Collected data

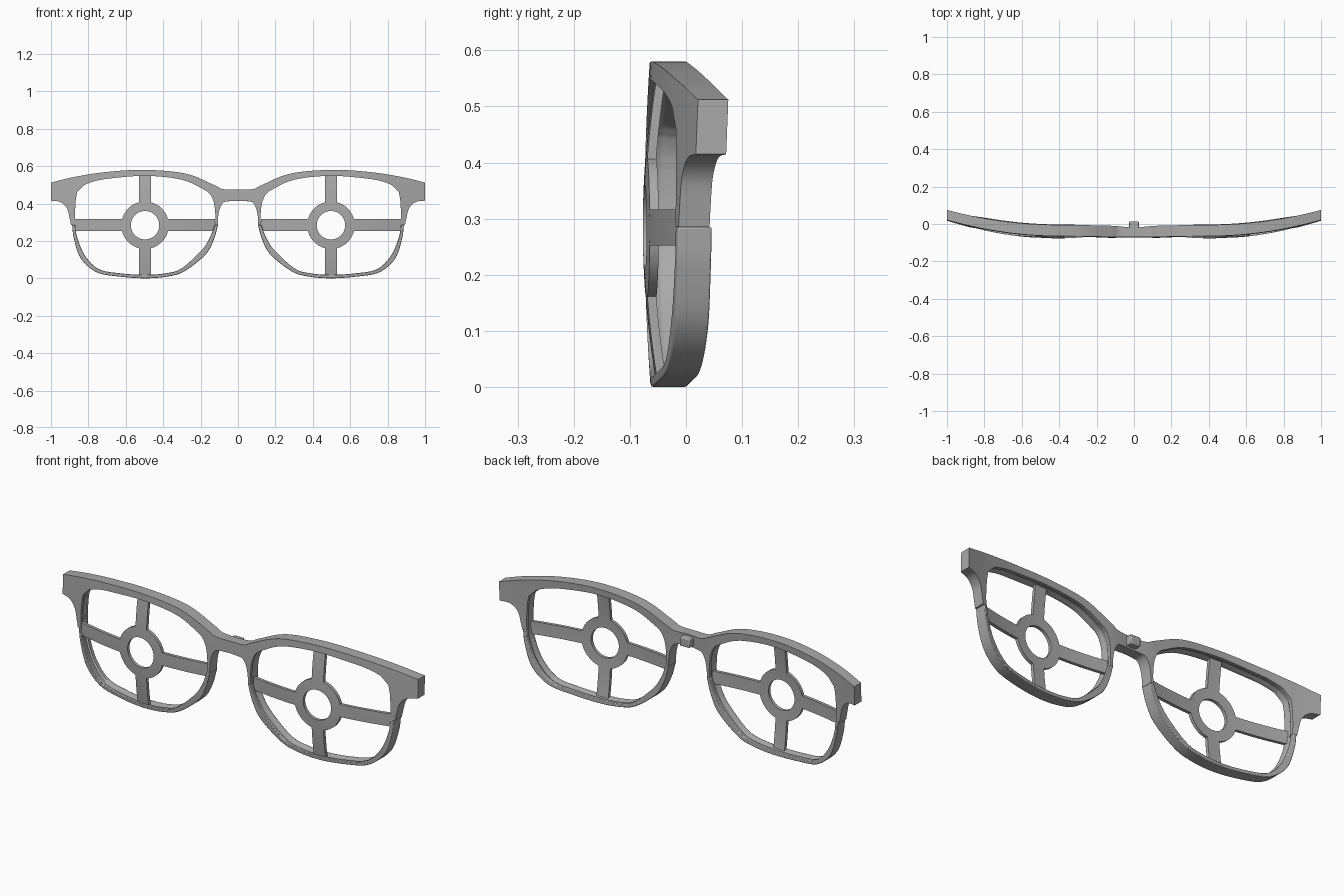
import bpy, bmesh, math
from mathutils import Vector

cube = bpy.data.objects.get("Cube")
if cube:
    bpy.data.objects.remove(cube)

grey = bpy.data.materials.new("frame_grey")
grey.use_nodes = True
grey.diffuse_color = (0.4, 0.4, 0.4, 1)
grey.node_tree.nodes["Principled BSDF"].inputs["Base Color"].default_value = (0.4, 0.4, 0.4, 1)


def frame_front(x, z):
    """Wrapped front surface of the frame."""
    return -0.074 + 0.12 * (z - 0.3) ** 2 + 0.25 * max(0, x - 0.4) ** 2


def frame_depth(x):
    return 0.06 - 0.01 * max(0, 1 - x / 0.1) - 0.006 * max(0, x - 0.5) * 2


def lens_front(x, z):
    """Domed surface of the lens braces."""
    return -0.077 + 0.3 * (x - 0.42) ** 2 + 0.3 * (z - 0.285) ** 2


def spline(points, steps=6):
    """Catmull-Rom curve through paired inner/outer points."""
    p = [Vector(q) for q in points]
    p = [2 * p[0] - p[1]] + p + [2 * p[-1] - p[-2]]
    out = []
    for a, b, c, d in zip(p, p[1:], p[2:], p[3:]):
        for i in range(steps):
            t = i / steps
            out.append(0.5 * (2 * b + (c - a) * t + (2 * a - 5 * b + 4 * c - d) * t * t
                              + (3 * b - a - 3 * c + d) * t ** 3))
    return out + [p[-2]]


def loft(name, rows, section, front, depth, closed=False, bevel=0.0):
    """Sweep a section between paired inner and outer edges, then mirror it."""
    bm = bmesh.new()
    rings = []
    for ix, iz, ox, oz in rows:
        inner, outer = Vector((ix, iz)), Vector((ox, oz))
        side = (outer - inner).normalized()
        ring = []
        for t, off, d in section:
            x, z = inner.lerp(outer, t) + side * off
            ring.append(bm.verts.new((x, front(x, z) + d * depth(x), z)))
        rings.append(ring)
    n = len(section)
    for a, b in zip(rings, rings[1:] + rings[:1] if closed else rings[1:]):
        for k in range(n):
            m = (k + 1) % n
            bm.faces.new((a[k], a[m], b[m], b[k]))
    if not closed:
        bm.faces.new(rings[0])
        bm.faces.new(rings[-1])
    bmesh.ops.recalc_face_normals(bm, faces=bm.faces)
    # open the seam on the centre plane so both halves join
    seam = [f for f in bm.faces if all(abs(v.co.x) < 1e-5 for v in f.verts)]
    bmesh.ops.delete(bm, geom=seam, context="FACES")
    me = bpy.data.meshes.new(name)
    bm.to_mesh(me)
    bm.free()
    ob = bpy.data.objects.new(name, me)
    bpy.context.collection.objects.link(ob)
    ob.modifiers.new("mirror", "MIRROR")
    finish(ob, bevel)
    return ob


def finish(ob, bevel):
    ob.data.materials.append(grey)
    if bevel:
        mod = ob.modifiers.new("soft_edges", "BEVEL")
        mod.width, mod.segments = bevel, 2
        mod.limit_method, mod.angle_limit = "ANGLE", math.radians(40)
    bpy.ops.object.select_all(action="DESELECT")
    ob.select_set(True)
    bpy.context.view_layer.objects.active = ob
    bpy.ops.object.shade_smooth_by_angle(angle=math.radians(35))


# Sections: flat front and back, with a lens groove on the inner wall
across = [0, 0.25, 0.5, 0.75, 1]
plain = [(t, 0, 0) for t in across] + [(t, 0, 1) for t in reversed(across)]
grooved = plain + [(0, 0, 0.7), (0, 0.006, 0.55), (0, 0.006, 0.4), (0, 0, 0.25)]
slim = [(0, 0, 0), (1, 0, 0), (1, 0, 1), (0, 0, 1), (0, 0, 0.7),
        (0, 0.006, 0.55), (0, 0.006, 0.4), (0, 0, 0.25)]

# Upper frame: nose side, bridge, brow, temple block (inner x, z, outer x, z)
nose = [(.122, .285, .108, .285), (.121, .33, .106, .33), (.123, .365, .098, .37),
        (.125, .385, .083, .4), (.127, .395, .06, .413), (.13, .41, 0, .415)]
brow = [(.14, .435, 0, .475), (.15, .45, .08, .477), (.18, .473, .13, .5),
        (.3, .527, .28, .56), (.495, .548, .495, .58), (.7, .532, .7, .569),
        (.78, .515, .87, .543), (.82, .5, 1, .512)]
temple = [(.86, .46, 1, .415), (.867, .42, .95, .408), (.87, .38, .915, .375),
          (.872, .33, .9, .32), (.87, .285, .893, .285)]
upper = spline(nose) + spline(brow) + spline(temple)
loft("upper_frame", upper, grooved, frame_front, frame_depth, bevel=0.004)

# Lower rims, slightly deeper than the upper frame
rim = [(.87, .285, .887, .285), (.86, .22, .877, .21), (.82, .125, .84, .105),
       (.745, .05, .757, .033), (.63, .027, .64, .01), (.495, .019, .495, 0),
       (.38, .028, .375, .01), (.3, .055, .286, .038), (.195, .15, .175, .125),
       (.15, .22, .13, .205), (.125, .285, .107, .285)]
loft("lower_rim", spline(rim), slim, frame_front, lambda x: 0.061, bevel=0.003)

# Lens braces: a ring with four arms
cx, cz, arm = 0.497, 0.284, 0.032
thin = lambda x: 0.016
ring = []
for i in range(64):
    c, s = math.cos(math.tau * i / 64), math.sin(math.tau * i / 64)
    ring.append((cx + 0.076 * c, cz + 0.076 * s, cx + 0.127 * c, cz + 0.127 * s))
loft("brace_ring", ring, plain, lens_front, thin, closed=True)

arms = {"outer": (1, 0, 0.378), "inner": (-1, 0, 0.375),
        "top": (0, 1, 0.268), "bottom": (0, -1, 0.268)}
for name, (dx, dz, reach) in arms.items():
    rows = []
    for i in range(13):
        r = 0.122 + (reach - 0.122) * i / 12
        x, z = cx + dx * r, cz + dz * r
        rows.append((x - dz * arm, z - dx * arm, x + dz * arm, z + dx * arm))
    loft("brace_arm_" + name, rows, plain, lens_front, thin)

# Small lug behind the bridge
bpy.ops.mesh.primitive_cube_add(size=1, location=(0, -0.01, 0.445))
lug = bpy.context.object
lug.name = "bridge_lug"
lug.scale = (0.056, 0.046, 0.045)
bpy.ops.object.transform_apply(location=False, rotation=False, scale=True)
finish(lug, 0.005)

* _Your instructions_:
Print exactly the lines between the line with "lug = bpy.context.object" and the final line of the records above, both included.

* _Answer for this exercise_:
lug = bpy.context.object
lug.name = "bridge_lug"
lug.scale = (0.056, 0.046, 0.045)
bpy.ops.object.transform_apply(location=False, rotation=False, scale=True)
finish(lug, 0.005)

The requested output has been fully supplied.